What is the News?
Health authorities in the United Kingdom have confirmed a case of monkeypox, a rare viral infection similar to smallpox in an individual who recently travelled to the UK from Nigeria.
What is Monkeypox?
Monkeypox is a viral zoonotic disease (a disease that is transmitted from infected animals to humans) that occurs primarily in tropical rainforest areas of Central and West Africa and is occasionally exported to other regions.
Monkeypox belongs to the orthopoxvirus, which is a genus of viruses that also includes the variola virus which causes smallpox.
First Discovered in: 1958 following two outbreaks of a pox-like disease in colonies of monkeys kept for research — which led to the name ‘monkeypox’.
Source of Transmission: Human-to-human transmission is very limited. However, transmission, when it occurs, can be through contact with bodily fluids, lesions on the skin or on internal mucosal surfaces, such as in the mouth or throat, respiratory droplets and contaminated objects.
The first human case was recorded in 1970 in the Democratic Republic of the Congo (DRC) during a period of intensified effort to eliminate smallpox.
Symptoms: It begins with a fever, headache, muscle aches, backache, and exhaustion. It also causes the lymph nodes to swell (lymphadenopathy), which smallpox does not.
Incubation Period: The incubation period (time from infection to symptoms) for monkeypox is usually 7-14 days but can range from 5-21 days.
Treatment: There is no safe, proven treatment for monkeypox yet. The WHO recommends supportive treatment depending on the symptoms. Awareness is important for the prevention and control of the infection.
Mortality Rate: According to the WHO, the proportion of patients who die has varied between 0 and 11% in documented cases, and has been higher among young children.

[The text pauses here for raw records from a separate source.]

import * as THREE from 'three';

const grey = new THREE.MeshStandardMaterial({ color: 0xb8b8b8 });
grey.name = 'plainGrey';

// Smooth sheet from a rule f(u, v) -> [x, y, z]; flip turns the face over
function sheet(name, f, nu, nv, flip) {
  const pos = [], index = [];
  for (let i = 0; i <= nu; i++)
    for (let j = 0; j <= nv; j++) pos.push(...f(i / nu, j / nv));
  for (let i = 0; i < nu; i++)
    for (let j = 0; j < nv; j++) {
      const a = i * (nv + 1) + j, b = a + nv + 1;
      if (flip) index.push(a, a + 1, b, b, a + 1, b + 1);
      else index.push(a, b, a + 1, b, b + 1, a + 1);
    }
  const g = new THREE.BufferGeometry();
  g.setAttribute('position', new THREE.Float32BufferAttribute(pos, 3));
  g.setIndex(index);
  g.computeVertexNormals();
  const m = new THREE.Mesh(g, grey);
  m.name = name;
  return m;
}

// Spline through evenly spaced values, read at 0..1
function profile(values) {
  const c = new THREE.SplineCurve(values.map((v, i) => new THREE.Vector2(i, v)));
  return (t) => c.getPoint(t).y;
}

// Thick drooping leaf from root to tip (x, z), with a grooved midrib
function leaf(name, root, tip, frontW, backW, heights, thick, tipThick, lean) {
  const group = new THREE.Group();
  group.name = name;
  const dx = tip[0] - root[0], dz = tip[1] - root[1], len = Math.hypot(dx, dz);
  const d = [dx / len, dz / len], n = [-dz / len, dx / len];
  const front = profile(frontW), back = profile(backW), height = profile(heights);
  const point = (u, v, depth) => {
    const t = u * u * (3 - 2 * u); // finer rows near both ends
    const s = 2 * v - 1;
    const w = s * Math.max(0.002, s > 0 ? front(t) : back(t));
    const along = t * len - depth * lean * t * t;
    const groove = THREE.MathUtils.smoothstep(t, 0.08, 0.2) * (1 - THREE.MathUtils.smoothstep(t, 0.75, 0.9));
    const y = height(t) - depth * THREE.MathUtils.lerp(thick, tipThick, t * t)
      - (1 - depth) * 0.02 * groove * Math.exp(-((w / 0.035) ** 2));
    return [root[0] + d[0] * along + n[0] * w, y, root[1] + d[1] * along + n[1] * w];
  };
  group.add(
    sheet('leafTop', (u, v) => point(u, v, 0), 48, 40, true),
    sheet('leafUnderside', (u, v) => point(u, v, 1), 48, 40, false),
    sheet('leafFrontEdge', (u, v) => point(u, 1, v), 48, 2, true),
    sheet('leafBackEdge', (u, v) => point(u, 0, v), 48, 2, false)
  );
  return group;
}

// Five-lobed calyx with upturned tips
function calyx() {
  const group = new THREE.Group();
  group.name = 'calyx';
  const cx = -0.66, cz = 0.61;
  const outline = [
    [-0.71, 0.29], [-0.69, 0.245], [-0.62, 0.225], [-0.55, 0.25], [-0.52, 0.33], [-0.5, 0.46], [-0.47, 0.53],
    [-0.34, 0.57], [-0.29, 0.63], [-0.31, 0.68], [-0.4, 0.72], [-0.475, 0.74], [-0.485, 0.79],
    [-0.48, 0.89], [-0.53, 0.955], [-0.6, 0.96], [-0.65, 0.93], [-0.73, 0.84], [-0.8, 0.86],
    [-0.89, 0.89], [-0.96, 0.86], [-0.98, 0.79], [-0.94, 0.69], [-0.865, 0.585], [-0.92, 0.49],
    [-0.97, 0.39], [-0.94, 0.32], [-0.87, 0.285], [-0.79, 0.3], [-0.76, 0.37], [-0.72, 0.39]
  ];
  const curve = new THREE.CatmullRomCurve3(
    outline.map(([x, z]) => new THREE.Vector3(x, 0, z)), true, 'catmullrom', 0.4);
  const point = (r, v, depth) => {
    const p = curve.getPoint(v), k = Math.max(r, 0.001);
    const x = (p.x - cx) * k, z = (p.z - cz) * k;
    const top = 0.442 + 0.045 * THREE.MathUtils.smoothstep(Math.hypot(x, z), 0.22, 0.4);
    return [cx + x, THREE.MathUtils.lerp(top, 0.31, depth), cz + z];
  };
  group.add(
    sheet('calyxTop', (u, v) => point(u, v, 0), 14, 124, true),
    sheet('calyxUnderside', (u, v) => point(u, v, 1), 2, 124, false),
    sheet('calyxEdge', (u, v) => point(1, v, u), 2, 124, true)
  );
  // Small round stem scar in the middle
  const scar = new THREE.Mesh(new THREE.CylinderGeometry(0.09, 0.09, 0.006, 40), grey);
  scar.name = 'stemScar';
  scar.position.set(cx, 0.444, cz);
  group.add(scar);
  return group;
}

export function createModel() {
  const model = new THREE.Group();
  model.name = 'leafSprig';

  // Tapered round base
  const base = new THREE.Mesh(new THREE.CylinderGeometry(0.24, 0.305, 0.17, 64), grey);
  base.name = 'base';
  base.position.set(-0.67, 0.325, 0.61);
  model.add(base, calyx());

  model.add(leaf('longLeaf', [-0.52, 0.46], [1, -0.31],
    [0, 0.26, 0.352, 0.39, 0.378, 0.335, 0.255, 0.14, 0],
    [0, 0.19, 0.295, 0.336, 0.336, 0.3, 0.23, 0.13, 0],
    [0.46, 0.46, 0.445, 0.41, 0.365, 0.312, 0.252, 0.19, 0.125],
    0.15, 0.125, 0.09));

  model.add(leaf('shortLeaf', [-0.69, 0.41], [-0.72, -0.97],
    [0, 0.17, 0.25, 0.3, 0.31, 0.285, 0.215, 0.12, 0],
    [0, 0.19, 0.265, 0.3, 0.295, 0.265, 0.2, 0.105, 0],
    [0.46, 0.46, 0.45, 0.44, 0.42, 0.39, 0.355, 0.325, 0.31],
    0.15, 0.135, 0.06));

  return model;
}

Source: The post is based on the article “Explained: What is monkeypox, a smallpox-like disease from Africa that has been reported in the UK?” published in Indian Express on 9th May 2022